An investigation is needed because this has become a matter of public importance and also because the public agencies have not done their duty”, she iterated.

Referring to the 2012 Supreme Court order in CBI v. Amit Shah, transferring the Sohrabuddin trial to Maharashtra from Gujarat and directing the matter to be heard by a single judge, she submitted, “Just one day before the hearing, judge Utpat was directed by the Administrative Committee of the High Court to report to Pune. How could the transfer have been made without an application to the Supreme Court?

Senior advocate P. V. Surendranath, appearing on behalf of intervenor All India Lawyers’ Union, pressed the prayer for a direction under Article 142 of the Constitution in respect of the security arrangements of judicial officers as well as guidelines for the independence of the judiciary from the executive.

Mr. Mukul Rohatgi shall make arguments on behalf of the state of Maharashtra on Monday.

This issue came into the limelight after a news report was done by the Caravan raising several disconcerting questions with regard to the death of Judge Loya, who was hearing the alleged encounter killing of Sohrabuddin Sheikh in 2005. The article contained accounts of the family of Judge Loya who cited various instances that pointed towards foul play. Anuradha Biyani, sister of Judge Loya and a medical doctor in Dhule, Maharashtra admitted that her brother had confided in her that he had been offered Rs.100 Crore by Mohit Shah for giving a favourable judgement, the then chief justice of the Bombay High Court. Loya’s father Harkishan also mentioned that he had offers to deliver a favourable judgement in exchange for money and a house in Mumbai.

According to a news report in the Times of India, on 28th November 2017, Anuj Loya, son of Judge Loya met with the Chief Justice of the Bombay High Court, Majula Chellur, and stated that him and his family has no suspicion regarding the death of his father, and they wish for no inquiry to take place. However, a subsequent news report done by the Caravan, shows a letter which was allegedly written by Anuj Loya which conveyed a desire for an inquiry to take place into the death of his father.

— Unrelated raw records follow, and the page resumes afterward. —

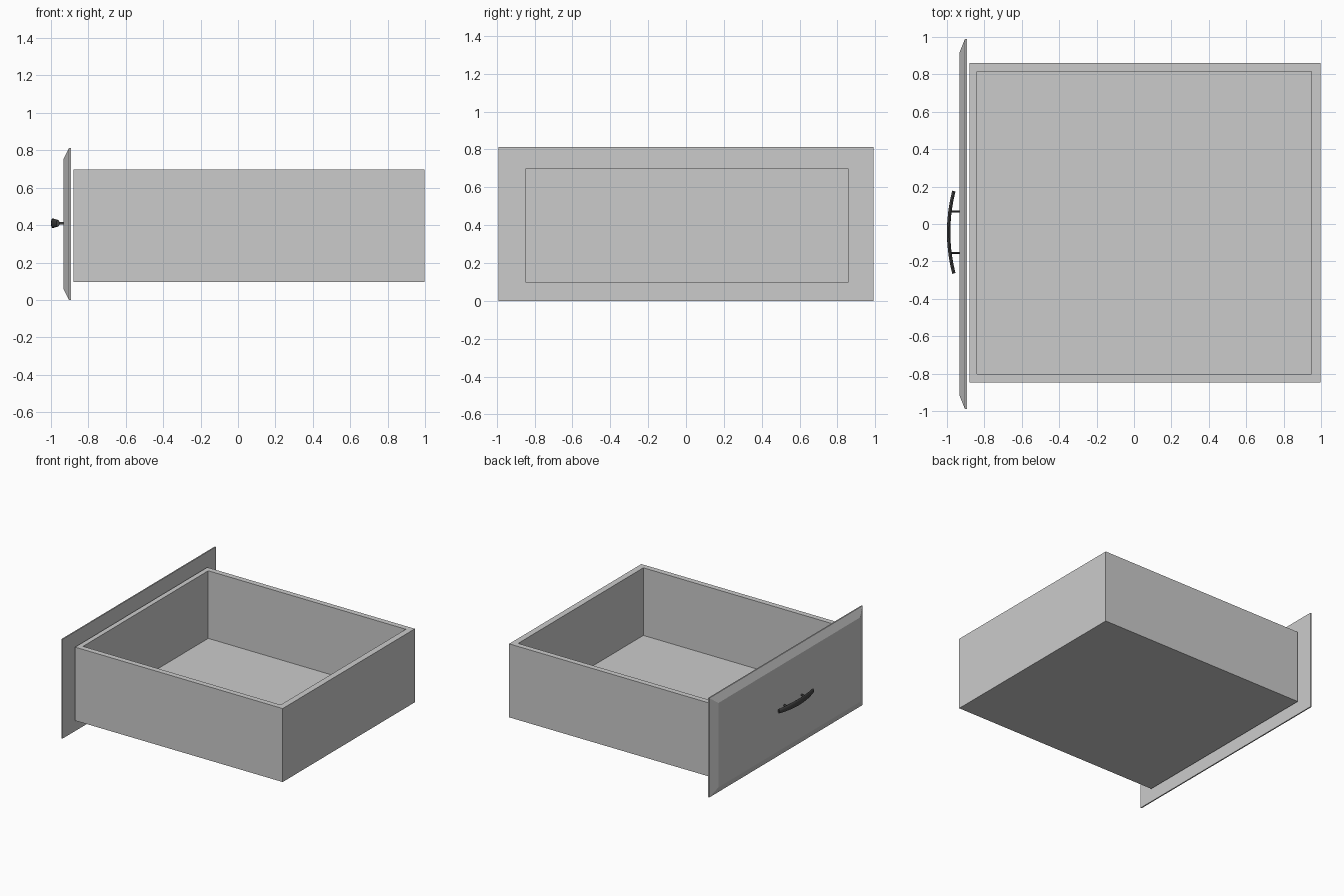
import bpy, bmesh, math
from mathutils import Vector

if "Cube" in bpy.data.objects:
    bpy.data.objects.remove(bpy.data.objects["Cube"])


def finish(bm, name, color=None, smooth=False):
    bmesh.ops.recalc_face_normals(bm, faces=bm.faces)
    me = bpy.data.meshes.new(name)
    bm.to_mesh(me)
    bm.free()
    ob = bpy.data.objects.new(name, me)
    bpy.context.collection.objects.link(ob)
    if color:
        me.materials.append(color)
    if smooth:
        bpy.ops.object.select_all(action='DESELECT')
        bpy.context.view_layer.objects.active = ob
        ob.select_set(True)
        bpy.ops.object.shade_smooth_by_angle(angle=math.radians(40))
    return ob


def loft(bm, loops):
    """Bridge a series of closed point loops; return the vertex rings."""
    rings = [[bm.verts.new(p) for p in loop] for loop in loops]
    n = len(rings[0])
    for a, b in zip(rings, rings[1:]):
        for i in range(n):
            j = (i + 1) % n
            bm.faces.new((a[i], a[j], b[j], b[i]))
    bm.faces.new(rings[0])
    bm.faces.new(rings[-1])
    return rings


def rect_xy(x0, x1, y0, y1, z):
    return [(x0, y0, z), (x1, y0, z), (x1, y1, z), (x0, y1, z)]


def rect_yz(x, hy, z0, z1):
    return [(x, -hy, z0), (x, hy, z0), (x, hy, z1), (x, -hy, z1)]


dark = bpy.data.materials.new("dark_metal")
dark.diffuse_color = (0.06, 0.06, 0.06, 1)
dark.use_nodes = True
dark.node_tree.nodes["Principled BSDF"].inputs["Base Color"].default_value = dark.diffuse_color

# Open drawer box: outer base, outer rim, inner rim, inner floor
outer = (-0.88, 0.998, -0.848, 0.86)
inner = (-0.84, 0.948, -0.803, 0.815)
bm = bmesh.new()
loft(bm, [rect_xy(*outer, 0.097), rect_xy(*outer, 0.698),
          rect_xy(*inner, 0.698), rect_xy(*inner, 0.145)])
finish(bm, "drawer_box")

# Front panel with a chamfered face
bm = bmesh.new()
loft(bm, [rect_yz(-0.894, 0.99, 0.0, 0.812),
          rect_yz(-0.904, 0.99, 0.0, 0.812),
          rect_yz(-0.934, 0.915, 0.062, 0.752)])
finish(bm, "front_panel")

# Bowed handle: flattened oval section swept along a shallow arc
HY, HZ, HALF = -0.044, 0.41, 0.22


def bow_x(t):
    return -0.991 + 0.028 * t * t


bm = bmesh.new()
loops = []
for i in range(25):
    t = -1 + i / 12
    width = 0.026 - 0.008 * t * t
    normal = Vector((HALF, -0.056 * t, 0)).normalized()
    centre = Vector((bow_x(t), HY + HALF * t, HZ))
    loops.append([centre + normal * 0.009 * math.cos(a) + Vector((0, 0, width * math.sin(a)))
                  for a in (math.tau * k / 16 for k in range(16))])
loft(bm, loops)
finish(bm, "handle_grip", dark, True)

# Two posts joining the handle to the panel
for name, side in (("handle_post_left", 1), ("handle_post_right", -1)):
    y = HY + 0.111 * side
    bm = bmesh.new()
    loft(bm, [[(x, y + 0.005 * math.cos(a), HZ + 0.008 * math.sin(a))
               for a in (math.tau * k / 12 for k in range(12))]
              for x in (-0.93, bow_x(0.111 / HALF))])
    finish(bm, name, dark, True)
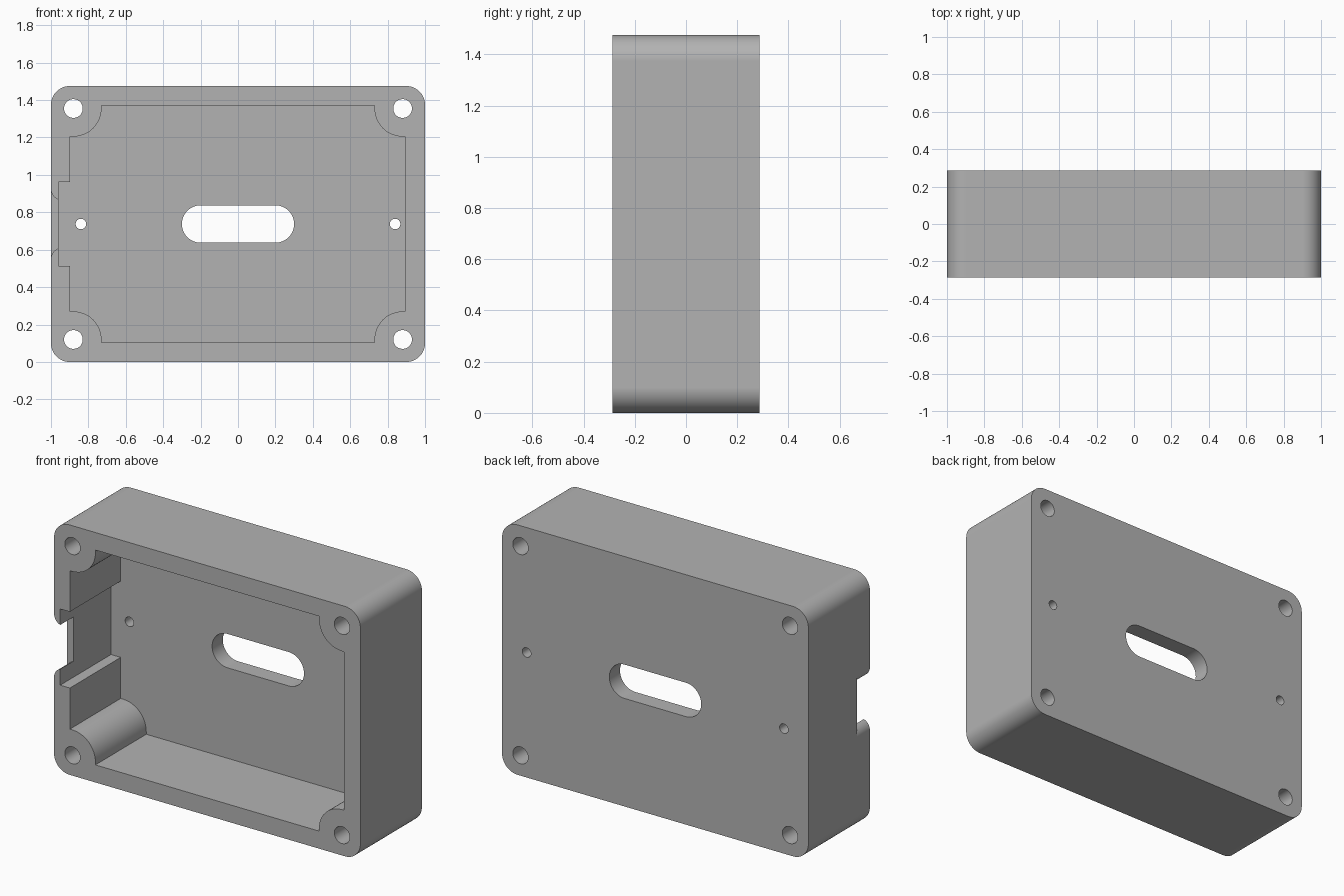
import bpy
import bmesh
from math import cos, sin, radians

cube = bpy.data.objects.get("Cube")
if cube:
    bpy.data.objects.remove(cube, do_unlink=True)

HEIGHT, FRONT, BACK = 1.475, -0.287, 0.287
MID = HEIGHT / 2
FLOOR = BACK - 0.1        # inner face of the back plate
OUTSIDE = 0.05            # how far cutters overshoot the body
BOLT_X, BOLT_Z = 0.88, MID - 0.12

grey = bpy.data.materials.new("grey plastic")
grey.use_nodes = True
colour = (0.45, 0.45, 0.45, 1)
grey.diffuse_color = colour
grey.node_tree.nodes["Principled BSDF"].inputs["Base Color"].default_value = colour


def arc(cx, cz, r, start, end, steps=12):
    angles = [radians(start + (end - start) * i / steps) for i in range(steps + 1)]
    return [(cx + r * cos(a), cz + r * sin(a)) for a in angles]


def circle(cx, cz, r):
    return arc(cx, cz, r, 0, 360, 40)[:-1]


def rounded_box(w, h, r):
    """Outline with round corners, centred at mid height."""
    points = []
    for sx, sz, a in ((1, 1, 0), (-1, 1, 90), (-1, -1, 180), (1, -1, 270)):
        points += arc(sx * (w - r), MID + sz * (h - r), r, a, a + 90)
    return points


def prism(name, outline, y0, y1):
    """Extrude an x-z outline from y0 to y1."""
    bm = bmesh.new()
    face = bm.faces.new([bm.verts.new((x, y0, z)) for x, z in outline])
    grown = bmesh.ops.extrude_face_region(bm, geom=[face])["geom"]
    moved = [v for v in grown if isinstance(v, bmesh.types.BMVert)]
    bmesh.ops.translate(bm, verts=moved, vec=(0, y1 - y0, 0))
    bmesh.ops.recalc_face_normals(bm, faces=bm.faces)
    mesh = bpy.data.meshes.new(name)
    bm.to_mesh(mesh)
    bm.free()
    mesh.materials.append(grey)
    obj = bpy.data.objects.new(name, mesh)
    bpy.context.collection.objects.link(obj)
    return obj


def cut(outline, y0, y1):
    cutter = prism("cutter", outline, y0, y1)
    cutter.hide_render = True
    mod = body.modifiers.new("cut", "BOOLEAN")
    mod.operation, mod.solver, mod.object = "DIFFERENCE", "EXACT", cutter
    bpy.ops.object.modifier_apply(modifier=mod.name)
    bpy.data.objects.remove(cutter, do_unlink=True)


# Outer shell
body = prism("enclosure_body", rounded_box(1, MID, 0.1), FRONT, BACK)
bpy.ops.object.select_all(action="DESELECT")
body.select_set(True)
bpy.context.view_layer.objects.active = body

# Cavity that leaves a round screw boss in each corner
left, right, half = -0.897, 0.893, 0.634
boss = 0.15
cavity = []
for sx, sz, a0, a1 in ((1, 1, 270, 180), (-1, 1, 360, 270),
                       (-1, -1, 90, 0), (1, -1, 180, 90)):
    edge = right if sx > 0 else left
    bend = arc(sx * BOLT_X, MID + sz * BOLT_Z, boss, a0, a1)
    side = (edge, MID + sz * (BOLT_Z - boss))
    rim = (sx * (BOLT_X - boss), MID + sz * half)
    cavity += [side] + bend + [rim] if sx == sz else [rim] + bend + [side]
cut(cavity, FRONT - OUTSIDE, FLOOR)

# Thinned pocket in the right wall
inner, tall = -0.96, 0.225
cut([(inner, MID - tall), (-0.85, MID - tall),
     (-0.85, MID + tall), (inner, MID + tall)], FRONT - OUTSIDE, FLOOR)

# Connector notch with flared lips
r, lip = 0.06, 0.187
lower = arc(-1 + r, MID - lip, r, 180, 109.5)
upper = [(x, 2 * MID - z) for x, z in reversed(lower)]
reach = -0.93
cut([(-1.05, MID - lip)] + lower + [(reach, lower[-1][1]), (reach, upper[0][1])]
    + upper + [(-1.05, MID + lip)], FRONT - OUTSIDE, -0.165)

# Corner bolt holes, small pin holes and the long slot
through = (FRONT - OUTSIDE, BACK + OUTSIDE)
for sx in (-1, 1):
    for sz in (-1, 1):
        cut(circle(sx * BOLT_X, MID + sz * BOLT_Z, 0.05), *through)
    cut(circle(sx * 0.84, MID, 0.028), *through)
cut(rounded_box(0.3, 0.1, 0.0999), *through)

# Smooth curved faces while keeping flat faces crisp
bpy.ops.object.shade_smooth_by_angle(angle=radians(25))
normals = body.modifiers.new("flat_normals", "WEIGHTED_NORMAL")
normals.keep_sharp = True
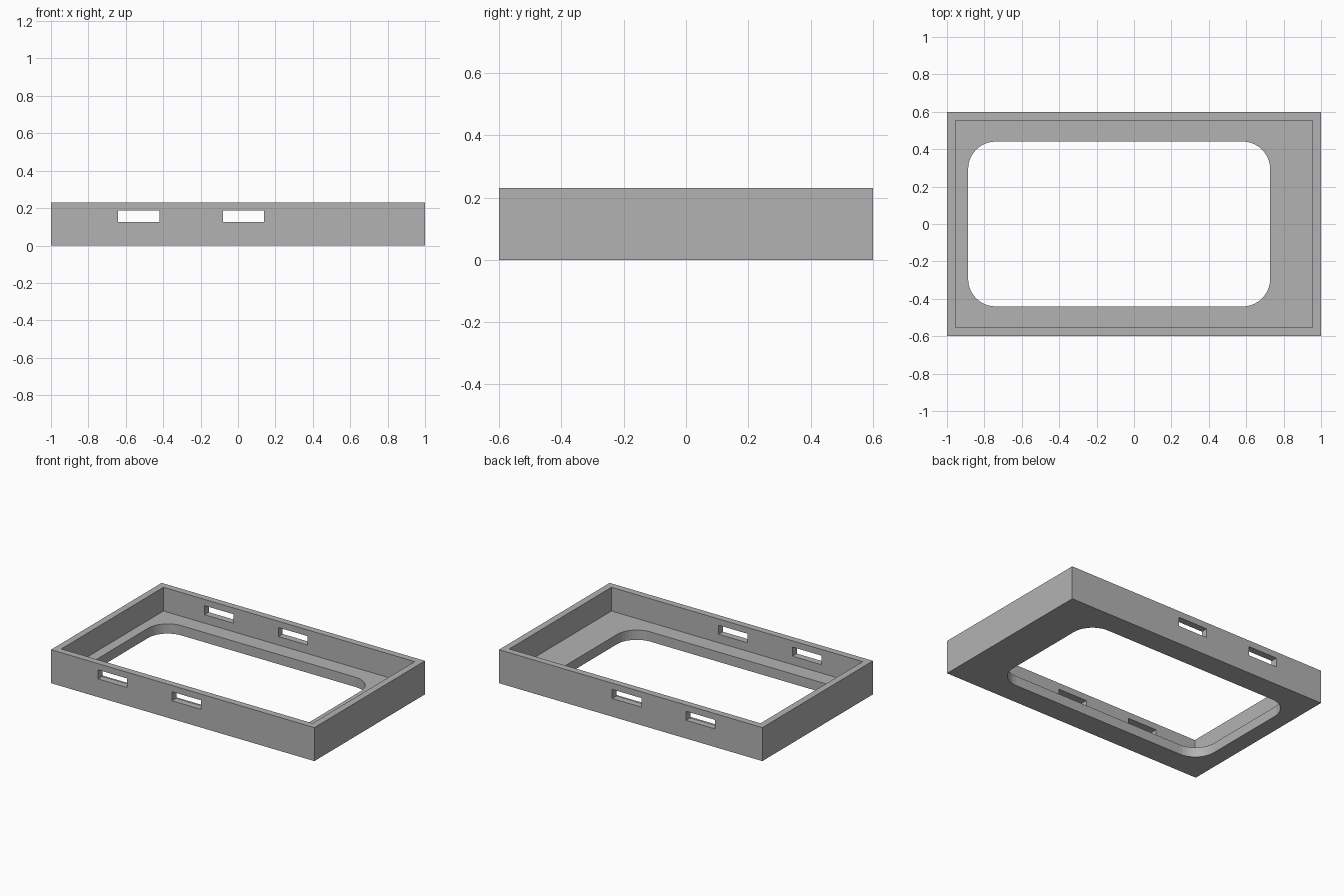
import bpy
import bmesh
from mathutils import Vector

default_cube = bpy.data.objects.get("Cube")
if default_cube:
    bpy.data.objects.remove(default_cube, do_unlink=True)

# Overall sizes
LENGTH, WIDTH, HEIGHT = 2.0, 1.2, 0.23
WALL, FLOOR = 0.046, 0.067

gray = bpy.data.materials.new("plain gray")
gray.use_nodes = True
gray.diffuse_color = (0.45, 0.45, 0.45, 1)
gray.node_tree.nodes["Principled BSDF"].inputs["Base Color"].default_value = gray.diffuse_color


def box(name, low, high, corner_radius=0):
    """Box between two corners, with optional rounded upright edges."""
    low, high = Vector(low), Vector(high)
    bm = bmesh.new()
    bmesh.ops.create_cube(bm, size=1)
    bmesh.ops.scale(bm, vec=high - low, verts=bm.verts)
    bmesh.ops.translate(bm, vec=(low + high) / 2, verts=bm.verts)
    if corner_radius:
        upright = [e for e in bm.edges
                   if abs(e.verts[0].co.z - e.verts[1].co.z) > 0.01]
        bmesh.ops.bevel(bm, geom=upright, offset=corner_radius, segments=10,
                        profile=0.5, affect='EDGES')
    mesh = bpy.data.meshes.new(name)
    bm.to_mesh(mesh)
    bm.free()
    mesh.materials.append(gray)
    obj = bpy.data.objects.new(name, mesh)
    bpy.context.collection.objects.link(obj)
    return obj


def cut(target, cutter):
    """Subtract the cutter from the target, then discard it."""
    cutter.hide_render = True
    modifier = target.modifiers.new(cutter.name, 'BOOLEAN')
    modifier.operation = 'DIFFERENCE'
    modifier.solver = 'EXACT'
    modifier.object = cutter
    bpy.context.view_layer.objects.active = target
    bpy.ops.object.modifier_apply(modifier=modifier.name)
    bpy.data.objects.remove(cutter, do_unlink=True)


# Rectangular tray body
x, y = LENGTH / 2, WIDTH / 2
tray = box("tray_frame", (-x, -y, 0), (x, y, HEIGHT))

# Open interior above the floor
cut(tray, box("interior", (WALL - x, WALL - y, FLOOR), (x - WALL, y - WALL, HEIGHT + 0.1)))

# Off-centre rounded opening in the floor
cut(tray, box("floor_opening", (-0.887, -0.441, -0.1), (0.728, 0.441, HEIGHT), 0.148))

# Paired slots through the front and back walls
for start in (-0.642, -0.081):
    cut(tray, box("wall_slot", (start, -1, 0.125), (start + 0.221, 1, 0.187)))
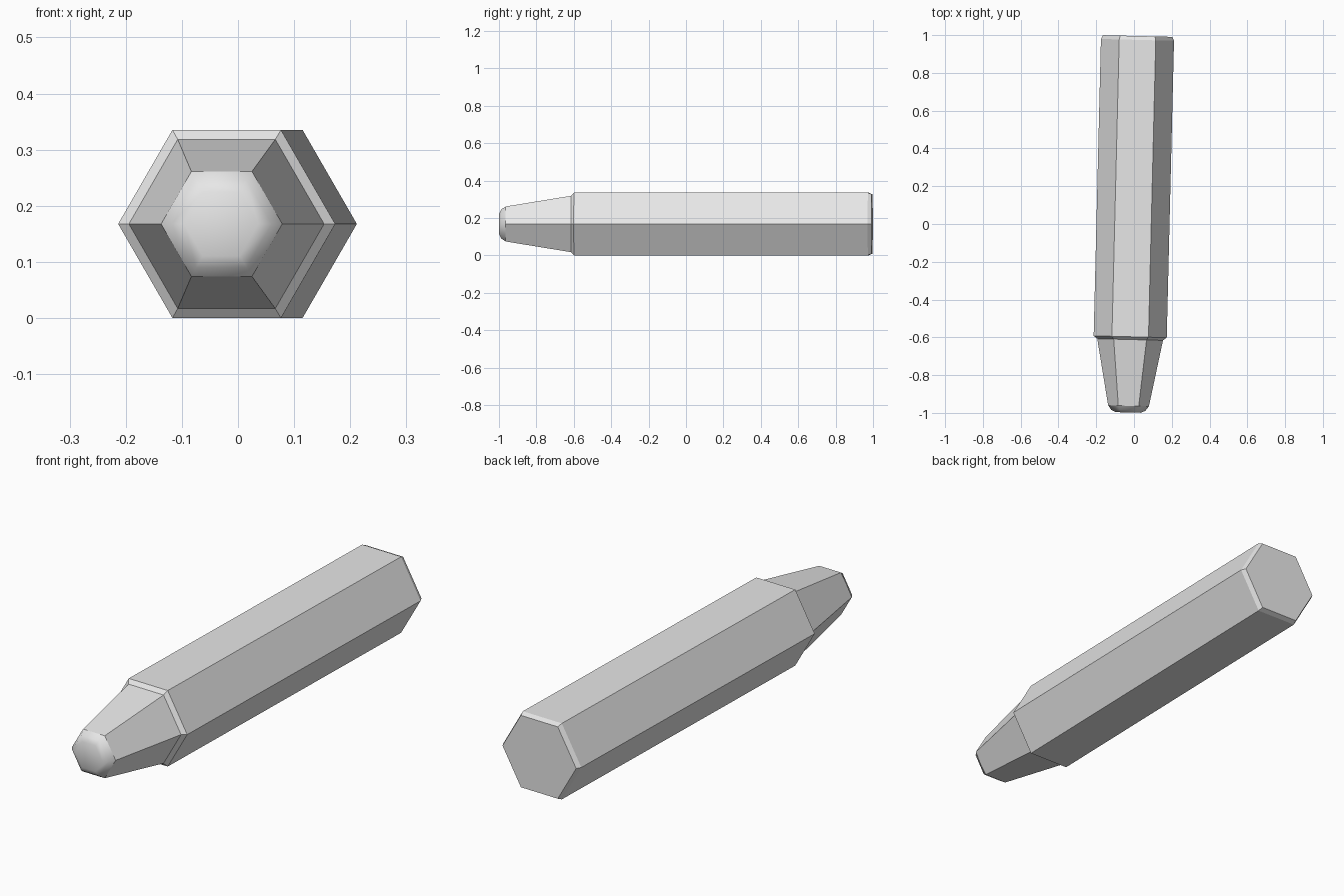
import bpy, bmesh, math
from mathutils import Matrix

if "Cube" in bpy.data.objects:
    bpy.data.objects.remove(bpy.data.objects["Cube"], do_unlink=True)

SIDES = 6
RADIUS = 0.1935
HALF_HEIGHT = RADIUS * math.cos(math.pi / SIDES)

# One plain grey for the whole crayon
grey = bpy.data.materials.new("plain grey")
grey.use_nodes = True
grey.diffuse_color = (0.8, 0.8, 0.8, 1)
grey.node_tree.nodes["Principled BSDF"].inputs["Base Color"].default_value = (0.8, 0.8, 0.8, 1)

# The crayon lies along y, turned very slightly
PLACE = Matrix.Translation((-0.0055, 0, HALF_HEIGHT)) @ Matrix.Rotation(-0.0245, 4, "Z")


def hex_loft(name, profile, cap_front=False, cap_back=False, smooth=False):
    """Loft hexagonal rings given as (position along y, corner radius), front to back."""
    bm = bmesh.new()
    rings = []
    for y, r in profile:
        angles = [2 * math.pi * i / SIDES for i in range(SIDES)]
        rings.append([bm.verts.new((r * math.cos(a), y, r * math.sin(a))) for a in angles])
    for front, back in zip(rings, rings[1:]):
        for i in range(SIDES):
            j = (i + 1) % SIDES
            bm.faces.new((front[i], front[j], back[j], back[i]))
    if cap_front:
        bm.faces.new(list(reversed(rings[0])))
    if cap_back:
        bm.faces.new(rings[-1])
    # Outward normals: away from the long axis, or along it on the caps
    bm.normal_update()
    centre_y = (profile[0][0] + profile[-1][0]) / 2
    for f in bm.faces:
        c = f.calc_center_median()
        c.y -= centre_y
        if f.normal.dot(c) < 0:
            f.normal_flip()
        f.smooth = smooth
    bm.transform(PLACE)
    mesh = bpy.data.meshes.new(name)
    bm.to_mesh(mesh)
    bm.free()
    mesh.materials.append(grey)
    obj = bpy.data.objects.new(name, mesh)
    bpy.context.collection.objects.link(obj)
    return obj


# Long barrel with a chamfer at each end
hex_loft("barrel", [(-0.612, 0.174), (-0.597, RADIUS), (0.975, RADIUS), (0.9955, 0.183)],
         cap_back=True)

# Tapered nose
hex_loft("tapered_nose", [(-0.963, 0.108), (-0.612, 0.174)])

# Softly rounded tip
hex_loft("rounded_tip", [(-0.998, 0.066), (-0.987, 0.09), (-0.963, 0.108)],
         cap_front=True, smooth=True)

Whether the outcome of the petition is yet to be seen, a question that must be raised is the issue of the safety of the family that has gone on record to make accusations against some of the most powerful forces in the country.

Read the order here. 

Read the written submissions here.